**WHAT YOU SHOULD DO**
Could the lines from the start of the data through the line with "n = nf if c > 0 else nb" be set down exactly, with no pictures among them?

**RECORDED DATA**
____

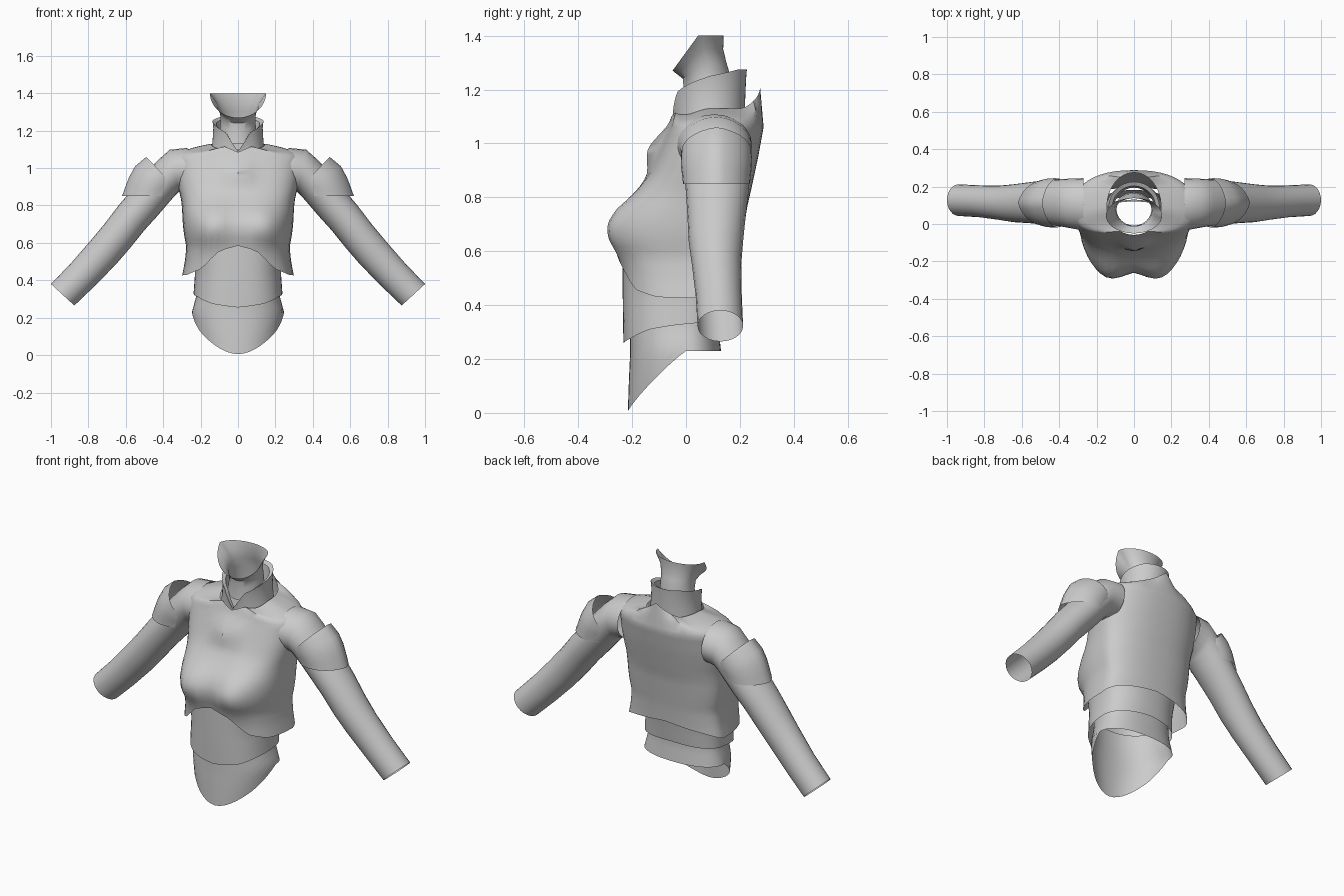
import bpy, bmesh, math

if "Cube" in bpy.data.objects:
    bpy.data.objects.remove(bpy.data.objects["Cube"])

grey = bpy.data.materials.new("light_grey")
grey.diffuse_color = (0.6, 0.6, 0.6, 1)
grey.use_nodes = True
grey.node_tree.nodes["Principled BSDF"].inputs["Base Color"].default_value = grey.diffuse_color
SEG = 48
ANGLES = [2 * math.pi * i / SEG for i in range(SEG)]      # 0 = front, clockwise


def interp(table, t):
    """Linear lookup of a row in a table keyed on its first column."""
    if t <= table[0][0]:
        return table[0][1:]
    for a, b in zip(table, table[1:]):
        if t <= b[0]:
            f = (t - a[0]) / (b[0] - a[0])
            return [p + (q - p) * f for p, q in zip(a[1:], b[1:])]
    return table[-1][1:]


def loft(name, rings, closed=True, drop=None, angle=40):
    """Skin a stack of equal point rings into an open shell."""
    bm = bmesh.new()
    rows = [[bm.verts.new(p) for p in r] for r in rings]
    n = len(rows[0])
    for r, s in zip(rows, rows[1:]):
        for i in range(n if closed else n - 1):
            j = (i + 1) % n
            bm.faces.new((r[i], r[j], s[j], s[i]))
    if drop:
        gone = [f for f in bm.faces if drop(f.calc_center_median())]
        bmesh.ops.delete(bm, geom=gone, context='FACES')
    bmesh.ops.recalc_face_normals(bm, faces=bm.faces)
    me = bpy.data.meshes.new(name)
    bm.to_mesh(me)
    bm.free()
    me.materials.append(grey)
    ob = bpy.data.objects.new(name, me)
    bpy.context.collection.objects.link(ob)
    bpy.ops.object.select_all(action='DESELECT')
    ob.select_set(True)
    bpy.context.view_layer.objects.active = ob
    bpy.ops.object.shade_smooth_by_angle(angle=math.radians(angle))
    return ob


def section(a, w, yf, yb, yc=0.08, nf=2.8, nb=2.3):
    """Point on a body cross-section with separate front and back depth."""
    s, c = math.sin(a), math.cos(a)
    n = nf if c > 0 else nb
    x = math.copysign(abs(s) ** (2 / n), s) * w
    k = abs(c) ** (2 / n)
    return x, (yc - k * (yc - yf) if c > 0 else yc + k * (yb - yc))


def fold(a):
    """Angle from the front in degrees, 0 to 180, same on both sides."""
    return math.degrees(min(a, 2 * math.pi - a))


def gauss(d, s):
    return math.exp(-(d / s) ** 2 / 2)


# Chest shell: z, half width, front, back
CHEST = [(0.42, .300, -.228, .190), (0.50, .284, -.236, .195), (0.58, .276, -.243, .202),
         (0.64, .288, -.250, .210), (0.70, .295, -.242, .218), (0.76, .298, -.222, .226),
         (0.82, .302, -.180, .240), (0.88, .315, -.140, .253), (0.95, .325, -.108, .268),
         (1.06, .330, -.062, .288)]
HEM = [(0, .585), (15, .55), (35, .46), (60, .43), (90, .425), (130, .46), (180, .49)]


def chest_point(a, z):
    x, y = section(a, *interp(CHEST, z))
    if math.cos(a) > 0:
        y -= .062 * gauss(abs(x) - .145, .085) * gauss(z - .695, .075) * math.cos(a) ** .3
        y -= .045 * gauss(x, .045) * gauss(z - .98, .05)
    return x, y, z


def neckline(a):
    x, y = section(a, .145, -.058, .275, .09, 2, 2)
    if math.cos(a) > 0:
        z = 1.085 + .03 * max(0, 1 - abs(abs(x) - .07) / .07) + .045 * abs(math.sin(a)) ** 6
    else:
        z = 1.13 + .08 * max(0, 1 - abs(x) / .11)
    return x, y, z


rings = []
for k in range(23):
    t = k / 22
    rings.append([chest_point(a, h + (1.06 - h) * t)
                  for a in ANGLES for h in interp(HEM, fold(a))])
for f in (.12, .3, .5, .75, 1):
    ring = []
    for a in ANGLES:
        p, q = chest_point(a, 1.06), neckline(a)
        ease = f ** .5 if abs(math.sin(a)) > .4 else f
        ring.append((p[0] + (q[0] - p[0]) * f, p[1] + (q[1] - p[1]) * f,
                     p[2] + (q[2] - p[2]) * ease))
    rings.append(ring)
# armholes are left open where the sleeves join
loft("chest_shell", rings,
     drop=lambda c: abs(c.x) > .28 and .03 < c.y < .19 and .91 < c.z < 1.06)

# Midriff band
WAIST = [(0.25, .243, -.232, .135), (0.35, .236, -.234, .145),
         (0.45, .229, -.235, .158), (0.62, .255, -.235, .185)]
BAND = [(0, .255), (30, .275), (60, .31), (90, .33), (180, .355)]
rings = []
for k in range(9):
    ring = []
    for a in ANGLES:
        h = interp(BAND, fold(a))[0]
        z = h + (.60 - h) * k / 8
        ring.append((*section(a, *interp(WAIST, z), yc=.0, nf=2.5), z))
    rings.append(ring)
loft("midriff_band", rings)

# Pointed lower skirt
SKIRT = [(0, .20, -.216, .13), (.12, .232, -.212, .13), (.23, .246, -.207, .13),
         (.32, .222, -.208, .12), (.42, .215, -.21, .12)]
rings = []
for k in range(9):
    ring = []
    for a in ANGLES:
        h = .005 + .225 * min(1, 1 - math.cos(a)) ** .85
        z = h + (.42 - h) * k / 8
        ring.append((*section(a, *interp(SKIRT, z), yc=.0, nf=2.2), z))
    rings.append(ring)
loft("pointed_skirt", rings)

# Standing collar with a front notch and an inner lip
RIM = [(0, 1.09), (12, 1.13), (28, 1.19), (60, 1.225), (90, 1.25), (140, 1.275), (180, 1.275)]


def collar_ring(rx, ry, f, dz=0):
    ring = []
    for a in ANGLES:
        base = 1.04 + .03 * (1 - math.cos(a))
        z = base + (interp(RIM, fold(a))[0] - base) * f + dz
        ring.append((rx * math.sin(a), .088 - ry * math.cos(a), z))
    return ring


loft("collar", [collar_ring(.148, .13, 0), collar_ring(.136, .132, .4),
                collar_ring(.132, .135, .8), collar_ring(.136, .138, 1),
                collar_ring(.116, .115, 1, -.012), collar_ring(.106, .106, .4)])


# Neck guard flaring to the jaw line
def neck_ring(rx, yf, yb, zf, zb):
    ring = []
    for a in ANGLES:
        f = min(1, 1 - math.cos(a))
        ring.append((rx * math.sin(a), (yf + yb) / 2 - (yb - yf) / 2 * math.cos(a),
                     zf + (zb - zf) * f))
    return ring


loft("neck_guard", [neck_ring(.102, -.015, .17, 1.13, 1.16), neck_ring(.093, -.008, .165, 1.2, 1.25),
                    neck_ring(.096, -.012, .15, 1.24, 1.30), neck_ring(.115, -.032, .138, 1.256, 1.35),
                    neck_ring(.15, -.05, .14, 1.27, 1.40)])

# Sleeve stations: lower x, z, upper x, z, front y, back y
ARM = [(.27, .88, .27, 1.108, -.035, .245), (.318, .872, .365, 1.098, -.022, .243),
       (.335, .855, .425, 1.045, -.015, .24), (.37, .815, .49, .975, -.008, .238),
       (.43, .745, .56, .892, .0, .232), (.50, .668, .635, .805, .005, .222),
       (.575, .575, .715, .70, .01, .212), (.65, .488, .79, .61, .022, .205),
       (.76, .375, .89, .495, .036, .207), (.875, .265, 1.0, .38, .043, .212)]
# Shoulder guard: centre x, z, outward offset x, z, half depth
GUARD = [(.405, .97, .085, .09, .13), (.425, .94, .125, .07, .132),
         (.447, .91, .136, .04, .131), (.46, .88, .142, .02, .127), (.47, .85, .15, .0, .124)]

for side, label in ((1, "left"), (-1, "right")):
    rings = []
    for x0, z0, x1, z1, y0, y1 in ARM:
        ring = []
        for i in range(24):
            a = 2 * math.pi * i / 24
            c, s = math.cos(a) / 2 + .5, math.sin(a) / 2
            ring.append((side * (x0 + (x1 - x0) * c), (y0 + y1) / 2 + (y1 - y0) * s,
                         z0 + (z1 - z0) * c))
        rings.append(ring)
    loft(label + "_sleeve", rings)

    rings = []
    for cx, cz, ux, uz, hy in GUARD:
        ring = []
        for i in range(-9, 10):
            a = math.radians(i * 13)
            # slight chevron toward the outer point
            c = .7 * math.cos(a) + .3 * (1 - abs(i * 13) / 90)
            ring.append((side * (cx + ux * c), .113 + hy * math.sin(a), cz + uz * c))
        rings.append(ring)
    loft(label + "_shoulder_guard", rings, closed=False)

____

**SOLUTION BELOW**
import bpy, bmesh, math

if "Cube" in bpy.data.objects:
    bpy.data.objects.remove(bpy.data.objects["Cube"])

grey = bpy.data.materials.new("light_grey")
grey.diffuse_color = (0.6, 0.6, 0.6, 1)
grey.use_nodes = True
grey.node_tree.nodes["Principled BSDF"].inputs["Base Color"].default_value = grey.diffuse_color
SEG = 48
ANGLES = [2 * math.pi * i / SEG for i in range(SEG)]      # 0 = front, clockwise


def interp(table, t):
    """Linear lookup of a row in a table keyed on its first column."""
    if t <= table[0][0]:
        return table[0][1:]
    for a, b in zip(table, table[1:]):
        if t <= b[0]:
            f = (t - a[0]) / (b[0] - a[0])
            return [p + (q - p) * f for p, q in zip(a[1:], b[1:])]
    return table[-1][1:]


def loft(name, rings, closed=True, drop=None, angle=40):
    """Skin a stack of equal point rings into an open shell."""
    bm = bmesh.new()
    rows = [[bm.verts.new(p) for p in r] for r in rings]
    n = len(rows[0])
    for r, s in zip(rows, rows[1:]):
        for i in range(n if closed else n - 1):
            j = (i + 1) % n
            bm.faces.new((r[i], r[j], s[j], s[i]))
    if drop:
        gone = [f for f in bm.faces if drop(f.calc_center_median())]
        bmesh.ops.delete(bm, geom=gone, context='FACES')
    bmesh.ops.recalc_face_normals(bm, faces=bm.faces)
    me = bpy.data.meshes.new(name)
    bm.to_mesh(me)
    bm.free()
    me.materials.append(grey)
    ob = bpy.data.objects.new(name, me)
    bpy.context.collection.objects.link(ob)
    bpy.ops.object.select_all(action='DESELECT')
    ob.select_set(True)
    bpy.context.view_layer.objects.active = ob
    bpy.ops.object.shade_smooth_by_angle(angle=math.radians(angle))
    return ob


def section(a, w, yf, yb, yc=0.08, nf=2.8, nb=2.3):
    """Point on a body cross-section with separate front and back depth."""
    s, c = math.sin(a), math.cos(a)
    n = nf if c > 0 else nb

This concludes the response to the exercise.